___ GIVEN ENTRIES ___

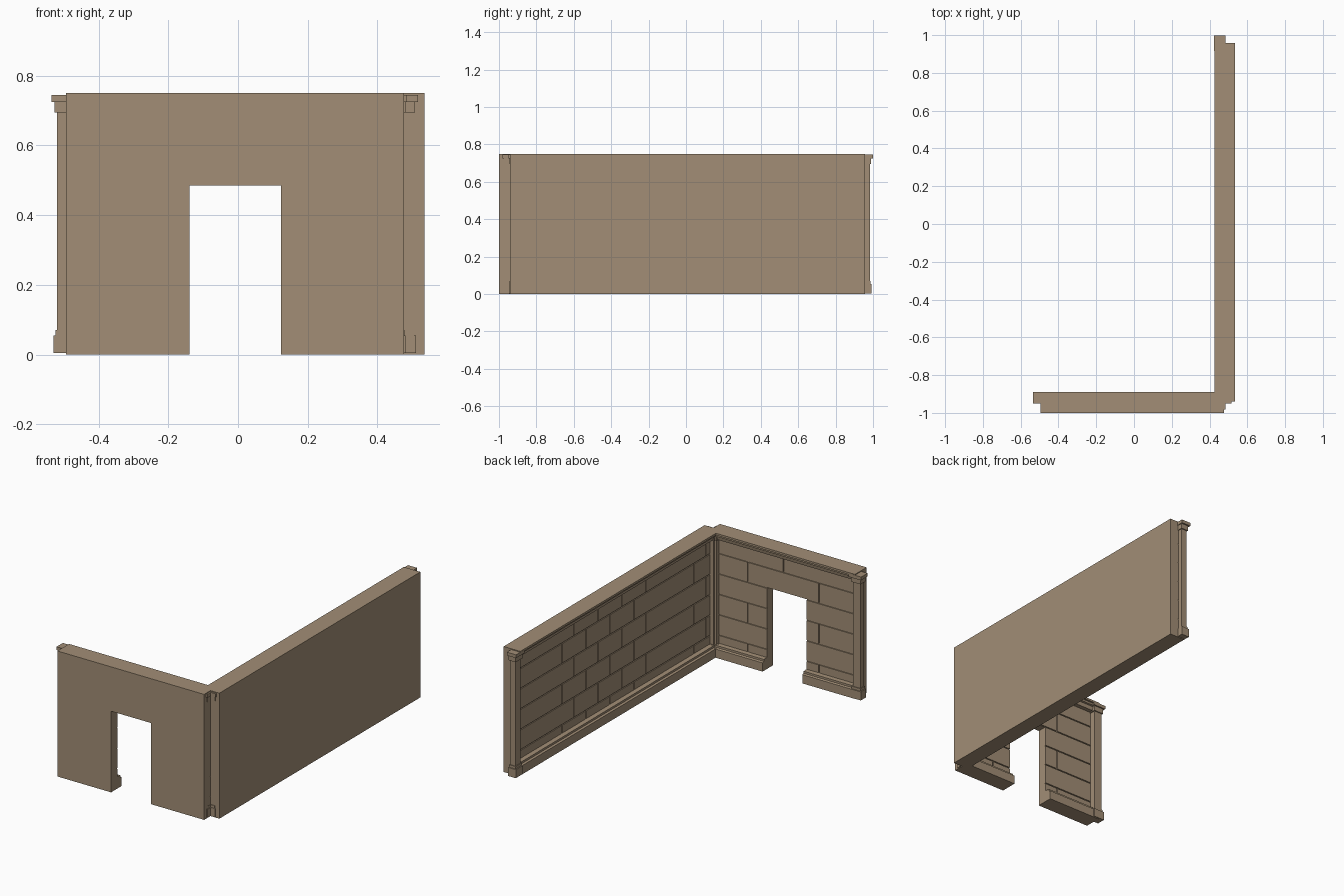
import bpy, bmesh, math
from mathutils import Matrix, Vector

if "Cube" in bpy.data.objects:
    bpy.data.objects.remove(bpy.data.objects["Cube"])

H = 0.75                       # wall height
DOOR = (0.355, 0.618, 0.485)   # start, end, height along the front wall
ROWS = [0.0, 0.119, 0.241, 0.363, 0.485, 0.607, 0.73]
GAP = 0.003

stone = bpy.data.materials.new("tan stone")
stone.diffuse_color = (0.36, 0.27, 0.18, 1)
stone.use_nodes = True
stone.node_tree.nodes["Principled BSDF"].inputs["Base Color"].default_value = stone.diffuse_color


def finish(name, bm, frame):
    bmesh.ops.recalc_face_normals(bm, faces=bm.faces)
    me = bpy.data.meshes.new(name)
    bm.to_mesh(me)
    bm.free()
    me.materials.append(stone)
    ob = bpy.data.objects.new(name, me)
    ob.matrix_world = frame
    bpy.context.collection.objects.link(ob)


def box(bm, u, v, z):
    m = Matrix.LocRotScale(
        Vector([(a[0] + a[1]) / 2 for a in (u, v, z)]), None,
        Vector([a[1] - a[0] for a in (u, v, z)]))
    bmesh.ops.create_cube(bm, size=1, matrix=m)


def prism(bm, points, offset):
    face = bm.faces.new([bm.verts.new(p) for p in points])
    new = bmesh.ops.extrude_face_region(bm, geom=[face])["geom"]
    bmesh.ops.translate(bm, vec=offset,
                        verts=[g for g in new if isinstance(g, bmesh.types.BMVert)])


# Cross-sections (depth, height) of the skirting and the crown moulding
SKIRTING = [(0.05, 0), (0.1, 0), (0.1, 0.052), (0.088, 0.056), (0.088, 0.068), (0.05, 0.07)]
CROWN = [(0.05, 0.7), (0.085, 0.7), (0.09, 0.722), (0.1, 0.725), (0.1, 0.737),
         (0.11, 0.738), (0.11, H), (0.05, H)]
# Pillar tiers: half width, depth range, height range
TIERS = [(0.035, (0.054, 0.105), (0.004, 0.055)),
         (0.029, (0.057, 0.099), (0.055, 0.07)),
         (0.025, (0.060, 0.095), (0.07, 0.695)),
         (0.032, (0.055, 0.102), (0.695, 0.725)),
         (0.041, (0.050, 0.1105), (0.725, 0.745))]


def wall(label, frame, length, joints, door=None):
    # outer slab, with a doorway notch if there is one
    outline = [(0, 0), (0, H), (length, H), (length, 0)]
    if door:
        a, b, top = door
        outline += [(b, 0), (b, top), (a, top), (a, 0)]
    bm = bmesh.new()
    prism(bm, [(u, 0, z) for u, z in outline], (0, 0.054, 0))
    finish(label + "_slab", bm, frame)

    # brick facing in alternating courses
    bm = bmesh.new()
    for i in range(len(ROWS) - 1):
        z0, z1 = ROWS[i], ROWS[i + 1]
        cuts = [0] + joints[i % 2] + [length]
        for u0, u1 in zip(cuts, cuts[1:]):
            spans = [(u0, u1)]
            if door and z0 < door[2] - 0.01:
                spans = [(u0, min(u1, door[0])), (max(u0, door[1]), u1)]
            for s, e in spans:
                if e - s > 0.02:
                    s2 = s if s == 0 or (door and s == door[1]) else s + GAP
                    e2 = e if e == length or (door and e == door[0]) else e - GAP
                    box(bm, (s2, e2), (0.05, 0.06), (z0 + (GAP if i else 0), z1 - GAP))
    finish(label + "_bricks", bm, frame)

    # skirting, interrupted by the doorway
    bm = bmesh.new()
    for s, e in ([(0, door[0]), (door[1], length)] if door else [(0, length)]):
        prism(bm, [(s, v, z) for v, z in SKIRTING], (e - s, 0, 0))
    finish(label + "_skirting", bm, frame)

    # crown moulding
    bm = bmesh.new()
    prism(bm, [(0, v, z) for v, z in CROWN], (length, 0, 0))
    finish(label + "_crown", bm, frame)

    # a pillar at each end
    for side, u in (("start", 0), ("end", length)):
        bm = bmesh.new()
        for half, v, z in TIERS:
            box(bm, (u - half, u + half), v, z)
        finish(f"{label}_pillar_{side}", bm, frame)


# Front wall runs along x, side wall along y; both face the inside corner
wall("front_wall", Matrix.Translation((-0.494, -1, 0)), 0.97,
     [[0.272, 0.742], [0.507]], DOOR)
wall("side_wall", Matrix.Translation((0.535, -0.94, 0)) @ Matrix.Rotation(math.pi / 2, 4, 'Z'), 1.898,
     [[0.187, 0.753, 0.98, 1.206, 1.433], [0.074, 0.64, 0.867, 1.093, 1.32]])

___
___ GIVEN ENTRIES ___

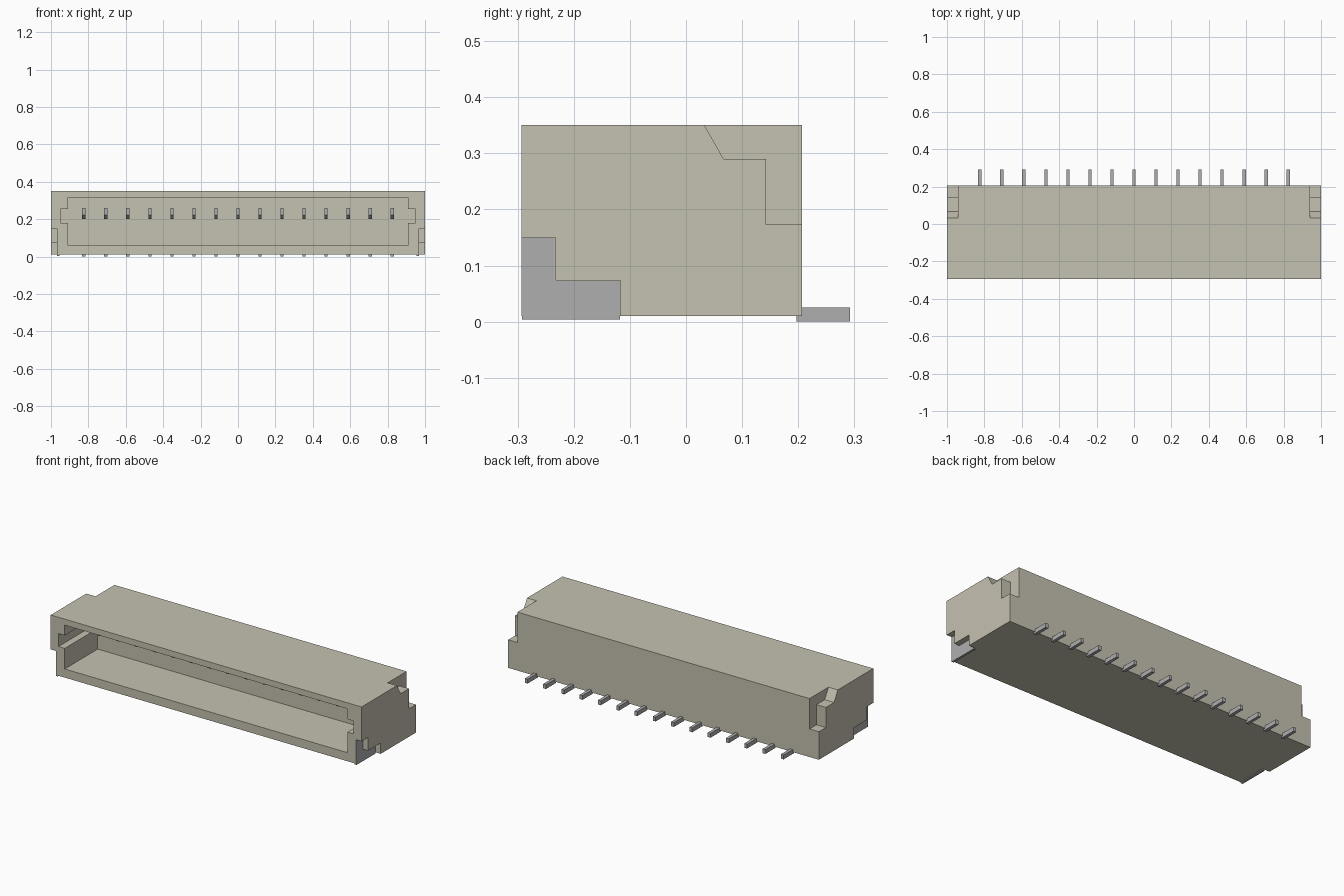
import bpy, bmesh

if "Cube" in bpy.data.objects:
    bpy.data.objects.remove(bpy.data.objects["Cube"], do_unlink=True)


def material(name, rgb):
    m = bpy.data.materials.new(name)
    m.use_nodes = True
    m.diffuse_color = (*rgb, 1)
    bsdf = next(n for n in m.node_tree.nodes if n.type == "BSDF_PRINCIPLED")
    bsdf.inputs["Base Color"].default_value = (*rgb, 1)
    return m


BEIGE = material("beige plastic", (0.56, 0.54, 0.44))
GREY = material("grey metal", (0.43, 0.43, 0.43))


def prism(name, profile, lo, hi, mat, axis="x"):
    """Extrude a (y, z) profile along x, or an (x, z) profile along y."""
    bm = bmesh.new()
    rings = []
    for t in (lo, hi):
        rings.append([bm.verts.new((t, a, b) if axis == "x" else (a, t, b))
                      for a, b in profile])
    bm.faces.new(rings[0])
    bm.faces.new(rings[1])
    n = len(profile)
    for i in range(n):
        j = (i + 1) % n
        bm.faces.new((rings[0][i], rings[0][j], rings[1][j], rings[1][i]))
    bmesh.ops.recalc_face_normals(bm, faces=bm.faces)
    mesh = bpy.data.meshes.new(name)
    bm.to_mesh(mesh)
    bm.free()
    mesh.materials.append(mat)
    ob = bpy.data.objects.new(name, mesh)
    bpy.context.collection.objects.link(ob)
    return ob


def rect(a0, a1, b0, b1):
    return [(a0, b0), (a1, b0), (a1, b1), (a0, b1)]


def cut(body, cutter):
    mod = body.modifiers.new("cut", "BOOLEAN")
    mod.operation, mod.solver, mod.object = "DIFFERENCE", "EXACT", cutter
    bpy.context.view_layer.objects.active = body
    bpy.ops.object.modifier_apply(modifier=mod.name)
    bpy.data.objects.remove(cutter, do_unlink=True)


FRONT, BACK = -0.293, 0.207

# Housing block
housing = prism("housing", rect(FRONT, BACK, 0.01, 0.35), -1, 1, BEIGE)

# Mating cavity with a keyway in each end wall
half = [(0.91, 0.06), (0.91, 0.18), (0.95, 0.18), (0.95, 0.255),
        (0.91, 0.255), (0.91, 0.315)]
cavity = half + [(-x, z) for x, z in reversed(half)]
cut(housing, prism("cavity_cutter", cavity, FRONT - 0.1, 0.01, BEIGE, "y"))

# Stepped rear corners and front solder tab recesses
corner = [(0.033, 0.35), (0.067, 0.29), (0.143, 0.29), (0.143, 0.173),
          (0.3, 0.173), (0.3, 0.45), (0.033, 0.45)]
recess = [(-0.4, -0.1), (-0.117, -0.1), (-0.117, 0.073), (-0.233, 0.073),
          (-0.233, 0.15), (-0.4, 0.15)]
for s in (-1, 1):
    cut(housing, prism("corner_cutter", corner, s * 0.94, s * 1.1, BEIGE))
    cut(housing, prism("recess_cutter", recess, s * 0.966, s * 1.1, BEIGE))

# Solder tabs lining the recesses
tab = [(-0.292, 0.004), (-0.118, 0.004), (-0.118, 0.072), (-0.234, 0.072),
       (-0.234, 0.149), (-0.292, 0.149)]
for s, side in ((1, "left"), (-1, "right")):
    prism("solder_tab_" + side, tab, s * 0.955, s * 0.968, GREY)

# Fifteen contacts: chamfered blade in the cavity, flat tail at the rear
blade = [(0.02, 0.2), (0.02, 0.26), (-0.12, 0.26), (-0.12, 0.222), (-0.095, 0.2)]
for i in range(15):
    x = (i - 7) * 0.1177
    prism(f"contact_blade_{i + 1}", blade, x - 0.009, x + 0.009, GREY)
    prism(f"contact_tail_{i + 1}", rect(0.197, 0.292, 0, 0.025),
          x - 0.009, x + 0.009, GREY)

___

▶ [PROBLEM STATEMENT] Using the records above, select and copy every line that has the word "Vector".

▶ [EXPECTED ANSWER]
from mathutils import Matrix, Vector
        Vector([(a[0] + a[1]) / 2 for a in (u, v, z)]), None,
        Vector([a[1] - a[0] for a in (u, v, z)]))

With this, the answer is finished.